Kurt Saindon is just as familiar with humor as he is with sleeping outside. From his sales point along Tom McCall Waterfront Park, he peppers passersby with an assortment of jokes. His goofy antics are part of his pitch to sell Street Roots newspaper, because, he says, he prefers his customers to be at leisure as he enthusiastically engages with them about the content of the paper and the joys of being a human. Spend time around Kurt and you will immediately become aware of the good-natured charisma that he brings to every conversation.
Kurt’s experience with homelessness began after being released from the military. He was prescribed an array of medications for his PTSD.
“The only difference between the addicts on the street and me was I had a prescription. I was a legitimate walking dope addict.” Kurt then went on a spiritual journey to rid himself of the numbness prescription opiates often bring. He started working for the street newspaper in Colorado and then was employed by the Colorado State Hospital as peer support, transitioning patients as they left the facility. He left Colorado’s cold weather to seek a similar peer support position at the Oregon State Hospital. He needs to volunteer there for 30 days and in the meantime is working with Street Roots to sustain his living. “This paper truly helps people transition; I’ve already seen it in the short time that I’ve been here”

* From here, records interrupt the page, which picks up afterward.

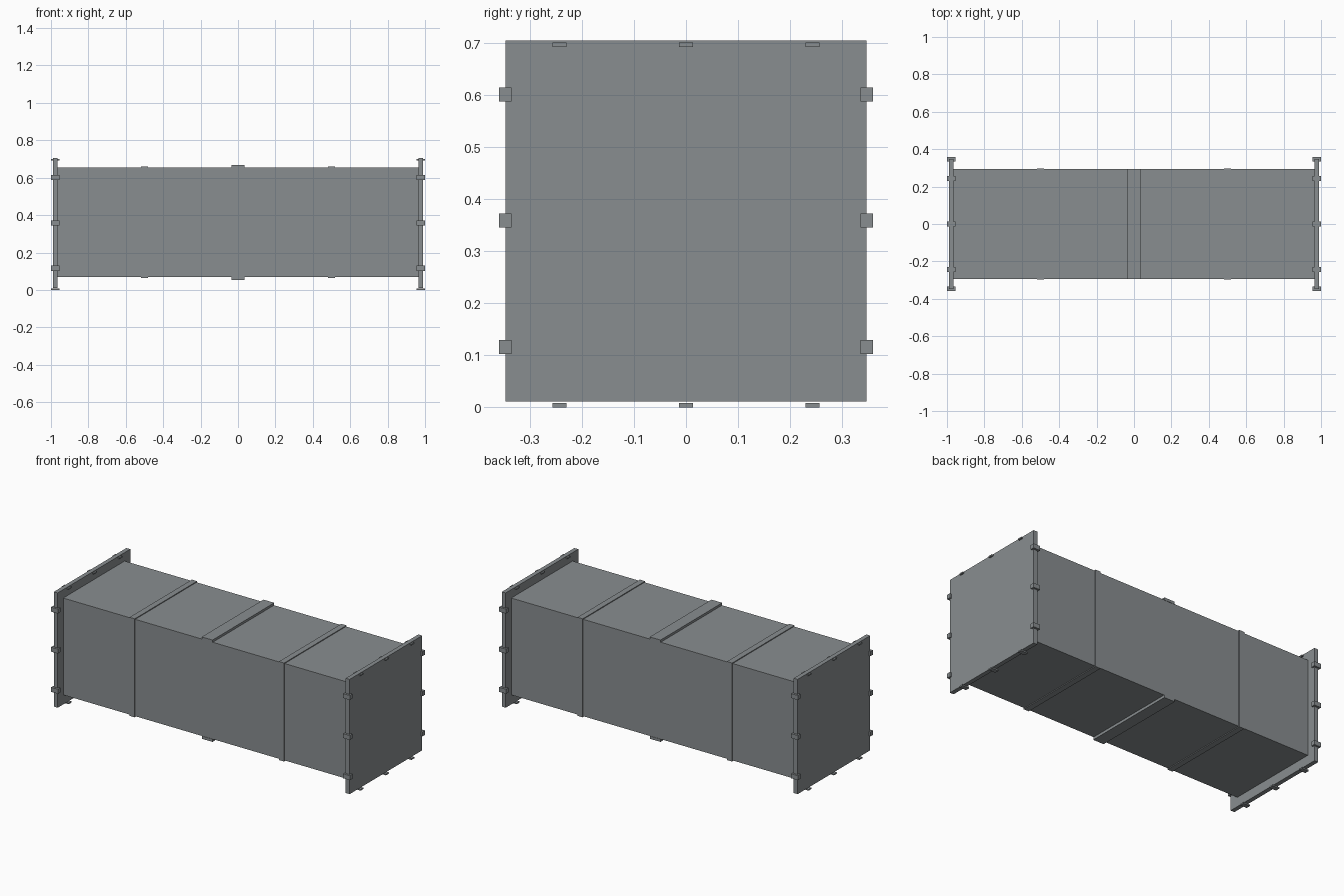
import bpy

if "Cube" in bpy.data.objects:
    bpy.data.objects.remove(bpy.data.objects["Cube"], do_unlink=True)

steel = bpy.data.materials.new("galvanised grey")
steel.use_nodes = True
COLOUR = (0.25, 0.27, 0.28, 1)
steel.diffuse_color = COLOUR
steel.node_tree.nodes["Principled BSDF"].inputs["Base Color"].default_value = COLOUR

MID = 0.361    # height of the duct axis
HALF = 0.293   # half the duct section


def box(name, centre, size):
    """Add a flat-faced box with its scale applied."""
    bpy.ops.mesh.primitive_cube_add(size=1, location=centre)
    ob = bpy.context.object
    ob.name = name
    for v in ob.data.vertices:
        v.co = [c * s for c, s in zip(v.co, size)]
    ob.data.materials.append(steel)
    return ob


# Duct body
box("duct_body", (0, 0, MID), (1.94, 2 * HALF, 2 * HALF))

# Hanger bars across the middle, above and below
for name, z in (("top_bar", MID + HALF + 0.006), ("bottom_bar", MID - HALF - 0.008)):
    box(name, (0, 0, z), (0.072, 2 * HALF + 0.004, 0.016))

for side, s in (("left", 1), ("right", -1)):
    # Raised seam band around the duct
    box(side + "_band", (s * 0.5, 0, MID), (0.035, 2 * HALF + 0.01, 2 * HALF + 0.01))
    # End flange plate
    x = s * 0.977
    box(side + "_flange", (x, 0, 0.358), (0.026, 0.694, 0.694))
    # Flange clips on the front and back edges
    for edge, t in (("back", 1), ("front", -1)):
        for z in (0.116, 0.359, 0.601):
            box(f"{side}_{edge}_clip", (x, t * 0.347, z), (0.046, 0.024, 0.027))
    # Thin clips on the top and bottom edges
    for edge, z in (("top", 0.697), ("bottom", 0.004)):
        for y in (-0.243, 0, 0.243):
            box(f"{side}_{edge}_clip", (x, y, z), (0.046, 0.027, 0.008))
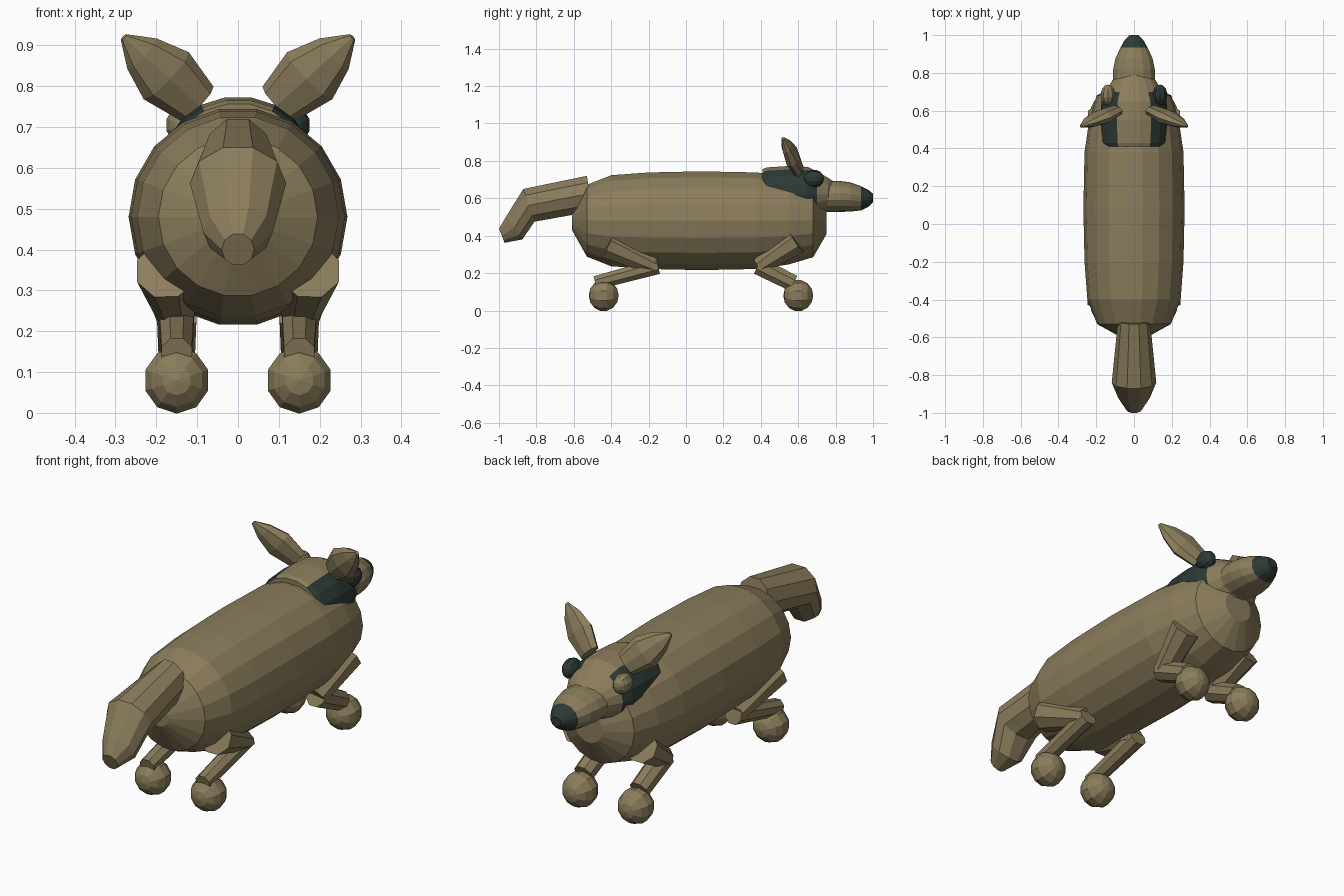
import bpy, bmesh, math
from mathutils import Vector

cube = bpy.data.objects.get("Cube")
if cube:
    bpy.data.objects.remove(cube)


def material(name, color):
    m = bpy.data.materials.new(name)
    m.use_nodes = True
    m.diffuse_color = color
    m.node_tree.nodes["Principled BSDF"].inputs["Base Color"].default_value = color
    return m


fur = material("brown fur", (0.26, 0.205, 0.107, 1))
dark = material("dark green black", (0.025, 0.042, 0.036, 1))


def finish(name, bm, mats, dark_rule=None):
    bmesh.ops.recalc_face_normals(bm, faces=bm.faces)
    if dark_rule:
        for f in bm.faces:
            f.material_index = int(dark_rule(f.calc_center_median()))
    mesh = bpy.data.meshes.new(name)
    bm.to_mesh(mesh)
    bm.free()
    for m in mats:
        mesh.materials.append(m)
    obj = bpy.data.objects.new(name, mesh)
    bpy.context.collection.objects.link(obj)
    return obj


def loft(name, rings, n, phase=0, mats=(fur,), dark_rule=None):
    """Skin a closed tube through rings of (centre, half-axis u, half-axis v)."""
    bm = bmesh.new()
    loops = []
    for c, u, v in rings:
        angles = [math.tau * (i + phase) / n for i in range(n)]
        loops.append([bm.verts.new(Vector(c) + Vector(u) * math.cos(a) + Vector(v) * math.sin(a))
                      for a in angles])
    for a, b in zip(loops, loops[1:]):
        for i in range(n):
            j = (i + 1) % n
            bm.faces.new((a[i], a[j], b[j], b[i]))
    bm.faces.new(loops[0])
    bm.faces.new(loops[-1])
    return finish(name, bm, mats, dark_rule)


def lengthwise(profile):
    """Upright rings along y from (y, z centre, half width, half height)."""
    return [((0, y, z), (w, 0, 0), (0, 0, h)) for y, z, w, h in profile]


def limb(name, start, end, r0, r1):
    a, b = Vector(start), Vector(end)
    side = Vector((1, 0, 0))
    up = (b - a).cross(side).normalized()
    side = up.cross(b - a).normalized()
    loft(name, [(a, side * r0, up * r0), (b, side * r1, up * r1)], 8, 0.5)


def ball(name, centre, radii, mat, segments=10, rings=7):
    bm = bmesh.new()
    bmesh.ops.create_uvsphere(bm, u_segments=segments, v_segments=rings, radius=1)
    for v in bm.verts:
        x, y, z = v.co
        v.co = Vector(centre) + Vector((x * radii[0], z * radii[1], y * radii[2]))
    finish(name, bm, (mat,))


# Body: long rounded barrel
barrel = [(-0.61, 0.05), (-0.53, 0.195), (-0.4, 0.247), (-0.2, 0.262), (0.08, 0.268),
          (0.38, 0.262), (0.55, 0.237), (0.68, 0.198), (0.75, 0.075)]
loft("body", lengthwise([(y, 0.48, r, r) for y, r in barrel]), 18)

# Head with a dark mask on each side
head = [(0.41, 0.62, 0.165, 0.138), (0.43, 0.62, 0.175, 0.147), (0.55, 0.62, 0.18, 0.155),
        (0.65, 0.62, 0.172, 0.15), (0.7, 0.62, 0.15, 0.125), (0.76, 0.62, 0.115, 0.09),
        (0.79, 0.62, 0.07, 0.07)]
loft("head", lengthwise(head), 18, 0, (fur, dark),
     lambda c: c.y < 0.69 and c.z < 0.74 and abs(c.x) > 0.09)

# Snout with a dark nose
snout = [(0.65, 0.61, 0.115, 0.085), (0.82, 0.61, 0.113, 0.083), (0.88, 0.607, 0.1, 0.078),
         (0.935, 0.6, 0.073, 0.065), (0.975, 0.6, 0.05, 0.045), (1.0, 0.602, 0.025, 0.022)]
loft("snout", lengthwise(snout), 14, 0.5, (fur, dark), lambda c: c.y > 0.935)

# Tail: bent tube given by its top and bottom outline
tail = [((-0.53, 0.72), (-0.5, 0.53), 0.085), ((-0.87, 0.65), (-0.81, 0.475), 0.118),
        ((-0.96, 0.505), (-0.875, 0.38), 0.085), ((-1.0, 0.438), (-0.97, 0.362), 0.04)]
rings = []
for top, bottom, w in tail:
    t, b = Vector((0, *top)), Vector((0, *bottom))
    rings.append(((t + b) / 2, (w, 0, 0), (t - b) / 2 * 1.05))
loft("tail", rings, 10)

for side, s in (("left", 1), ("right", -1)):
    # Ears: flattened leaves leaning out and back
    base, tip = Vector((s * 0.1, 0.6, 0.757)), Vector((s * 0.28, 0.517, 0.92))
    wide = Vector((-0.69 * s, 0, 0.72))
    thin = wide.cross(tip - base).normalized()
    ear = [(0, 0.058, 0.03), (0.42, 0.08, 0.04), (0.75, 0.052, 0.028), (1, 0.01, 0.008)]
    loft(side + "_ear", [(base.lerp(tip, t), wide * w, thin * d) for t, w, d in ear], 8)

    # Eyes: only one is dark
    ball(side + "_eye", (s * 0.138, 0.683, 0.705), (0.04, 0.055, 0.048), dark if s > 0 else fur)

    # Legs: thigh, shin and round paw
    x = s * 0.15
    limb(side + "_front_thigh", (s * 0.175, 0.59, 0.37), (x, 0.39, 0.235), 0.075, 0.05)
    limb(side + "_front_shin", (x, 0.385, 0.24), (x, 0.575, 0.145), 0.052, 0.048)
    limb(side + "_rear_thigh", (s * 0.175, -0.42, 0.35), (x, -0.17, 0.235), 0.078, 0.046)
    limb(side + "_rear_shin", (x, -0.15, 0.237), (x, -0.485, 0.147), 0.046, 0.04)
    for end, y in (("front", 0.6), ("rear", -0.44)):
        ball(side + "_" + end + "_paw", (x, y, 0.08), (0.083, 0.08, 0.084), fur)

Kurt says humor “takes some of the sting away” from the stigma of not having a home. “I just want to say thank you for all of the random acts of kindness along the way.” If you ever spend a few moments with Kurt, you are sure to be a recipient of some of this kindness.
“This community fooled me, I’m so used to the government and churches being the ones to take care of those struggling with homelessness, Portland is not like that. This community takes care of this community.”